#### INFORMATION GIVEN

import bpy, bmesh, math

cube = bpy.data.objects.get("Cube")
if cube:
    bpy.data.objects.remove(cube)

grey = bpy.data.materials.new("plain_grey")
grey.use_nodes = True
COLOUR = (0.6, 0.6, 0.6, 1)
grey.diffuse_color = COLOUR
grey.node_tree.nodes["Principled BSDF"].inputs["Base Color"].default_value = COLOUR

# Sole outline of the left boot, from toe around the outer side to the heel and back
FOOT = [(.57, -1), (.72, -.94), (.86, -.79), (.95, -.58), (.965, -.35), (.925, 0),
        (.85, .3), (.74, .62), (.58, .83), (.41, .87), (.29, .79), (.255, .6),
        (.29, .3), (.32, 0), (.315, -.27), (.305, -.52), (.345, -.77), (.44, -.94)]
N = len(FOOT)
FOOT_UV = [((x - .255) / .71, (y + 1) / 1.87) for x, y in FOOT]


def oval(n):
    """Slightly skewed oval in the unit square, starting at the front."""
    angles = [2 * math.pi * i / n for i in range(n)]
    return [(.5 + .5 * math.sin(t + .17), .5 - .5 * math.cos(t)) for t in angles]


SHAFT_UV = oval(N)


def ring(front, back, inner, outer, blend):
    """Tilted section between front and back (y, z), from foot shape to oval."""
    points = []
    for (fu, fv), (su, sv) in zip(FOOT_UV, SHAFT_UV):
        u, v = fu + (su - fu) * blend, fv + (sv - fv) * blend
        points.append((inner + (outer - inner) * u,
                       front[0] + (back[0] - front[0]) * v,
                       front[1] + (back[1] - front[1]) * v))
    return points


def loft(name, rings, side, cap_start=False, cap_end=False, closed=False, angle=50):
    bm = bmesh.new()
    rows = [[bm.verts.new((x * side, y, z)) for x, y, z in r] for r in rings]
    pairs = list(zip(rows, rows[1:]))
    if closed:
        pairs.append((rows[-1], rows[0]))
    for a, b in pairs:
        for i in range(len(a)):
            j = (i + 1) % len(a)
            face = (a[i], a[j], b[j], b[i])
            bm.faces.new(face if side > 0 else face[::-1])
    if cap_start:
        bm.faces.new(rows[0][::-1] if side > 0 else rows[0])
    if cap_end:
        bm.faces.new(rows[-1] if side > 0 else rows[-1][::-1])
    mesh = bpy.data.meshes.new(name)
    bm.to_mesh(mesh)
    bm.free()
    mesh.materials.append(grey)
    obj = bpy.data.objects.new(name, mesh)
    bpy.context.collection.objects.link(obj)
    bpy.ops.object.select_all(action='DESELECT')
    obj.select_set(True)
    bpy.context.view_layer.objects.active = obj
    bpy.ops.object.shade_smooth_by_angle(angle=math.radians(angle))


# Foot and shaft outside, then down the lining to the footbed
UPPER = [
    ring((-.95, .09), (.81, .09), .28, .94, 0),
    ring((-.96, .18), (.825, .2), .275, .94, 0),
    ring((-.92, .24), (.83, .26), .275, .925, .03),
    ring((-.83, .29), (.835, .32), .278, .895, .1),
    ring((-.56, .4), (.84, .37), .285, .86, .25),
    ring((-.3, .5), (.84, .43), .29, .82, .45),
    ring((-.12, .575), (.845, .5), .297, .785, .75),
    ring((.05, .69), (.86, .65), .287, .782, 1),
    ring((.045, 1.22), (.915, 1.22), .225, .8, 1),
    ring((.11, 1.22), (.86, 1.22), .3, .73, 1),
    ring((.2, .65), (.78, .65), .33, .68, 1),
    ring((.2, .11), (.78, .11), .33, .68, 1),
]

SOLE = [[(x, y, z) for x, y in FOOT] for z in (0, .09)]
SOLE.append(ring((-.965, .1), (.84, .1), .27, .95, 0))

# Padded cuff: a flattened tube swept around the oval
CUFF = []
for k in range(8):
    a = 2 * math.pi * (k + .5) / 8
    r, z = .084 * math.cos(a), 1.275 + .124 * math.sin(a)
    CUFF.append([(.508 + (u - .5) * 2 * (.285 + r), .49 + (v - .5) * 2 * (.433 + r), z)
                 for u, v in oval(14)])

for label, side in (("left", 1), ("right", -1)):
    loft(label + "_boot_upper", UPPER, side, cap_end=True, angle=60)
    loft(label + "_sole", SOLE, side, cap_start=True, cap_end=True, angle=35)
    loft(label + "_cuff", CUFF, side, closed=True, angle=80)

#### REQUIRED WORK
Please go through the data and copy each line containing the word "closed".

#### WRITTEN SOLUTION
def loft(name, rings, side, cap_start=False, cap_end=False, closed=False, angle=50):
    if closed:
    loft(label + "_cuff", CUFF, side, closed=True, angle=80)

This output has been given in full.